# Data supplied
>>>

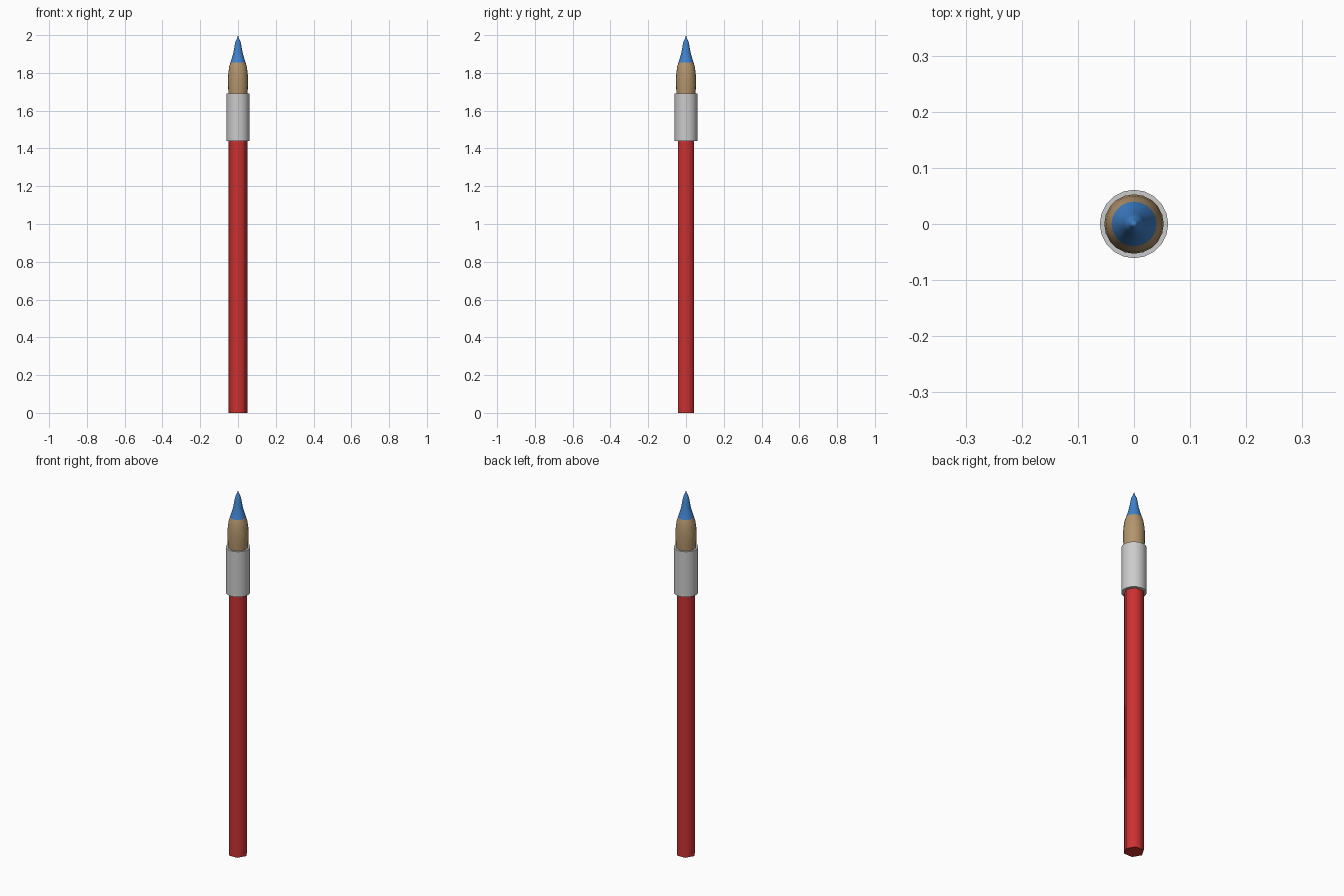
import bpy, bmesh, math

if "Cube" in bpy.data.objects:
    bpy.data.objects.remove(bpy.data.objects["Cube"])


def material(name, rgb):
    m = bpy.data.materials.new(name)
    m.diffuse_color = (*rgb, 1)
    m.use_nodes = True
    m.node_tree.nodes["Principled BSDF"].inputs["Base Color"].default_value = m.diffuse_color
    return m


def lathe(name, profile, sides, mat=None, angle=35):
    """Revolve (radius, z) points around z; radius 0 makes a pole."""
    bm = bmesh.new()
    rings = []
    for r, z in profile:
        n = 1 if r == 0 else sides
        rings.append([bm.verts.new((r * math.cos(math.tau * i / sides),
                                    r * math.sin(math.tau * i / sides), z)) for i in range(n)])
    for a, b in zip(rings, rings[1:]):
        for i in range(sides):
            j = (i + 1) % sides
            quad = [a[i % len(a)], a[j % len(a)], b[j % len(b)], b[i % len(b)]]
            bm.faces.new(list(dict.fromkeys(quad)))
    # close open ends
    if len(rings[0]) > 1:
        bm.faces.new(rings[0][::-1])
    if len(rings[-1]) > 1:
        bm.faces.new(rings[-1])
    bmesh.ops.recalc_face_normals(bm, faces=bm.faces)
    mesh = bpy.data.meshes.new(name)
    bm.to_mesh(mesh)
    bm.free()
    ob = bpy.data.objects.new(name, mesh)
    bpy.context.collection.objects.link(ob)
    if mat:
        mesh.materials.append(mat)
    bpy.ops.object.select_all(action='DESELECT')
    ob.select_set(True)
    bpy.context.view_layer.objects.active = ob
    bpy.ops.object.shade_smooth_by_angle(angle=math.radians(angle))
    return ob


red = material("red_paint", (0.60, 0.03, 0.03))
brown = material("bristle_brown", (0.45, 0.30, 0.15))
blue = material("blue_paint", (0.05, 0.22, 0.60))

# hexagonal handle
lathe("handle", [(0.05, 0), (0.05, 1.445)], 6, red, 65)

# metal collar
lathe("ferrule", [(0.061, 1.44), (0.061, 1.69)], 20)

# bristle bundle
lathe("bristles", [(0.050, 1.68), (0.051, 1.70), (0.053, 1.74), (0.053, 1.775),
                   (0.050, 1.81), (0.046, 1.835), (0.040, 1.855)], 20, brown)

# paint-dipped tip
lathe("paint_tip", [(0.040, 1.855), (0.032, 1.88), (0.025, 1.905), (0.020, 1.93),
                    (0.017, 1.95), (0.013, 1.967), (0.006, 1.982), (0, 2.0)], 20, blue, 50)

<<<

# Your instructions
For the material above, reproduce exactly the lines from the line with "bm.faces.new(rings[-1])" to the line with "bpy.context.view_layer.objects.active = ob", inclusive, and exclude all others.

# Your solution
        bm.faces.new(rings[-1])
    bmesh.ops.recalc_face_normals(bm, faces=bm.faces)
    mesh = bpy.data.meshes.new(name)
    bm.to_mesh(mesh)
    bm.free()
    ob = bpy.data.objects.new(name, mesh)
    bpy.context.collection.objects.link(ob)
    if mat:
        mesh.materials.append(mat)
    bpy.ops.object.select_all(action='DESELECT')
    ob.select_set(True)
    bpy.context.view_layer.objects.active = ob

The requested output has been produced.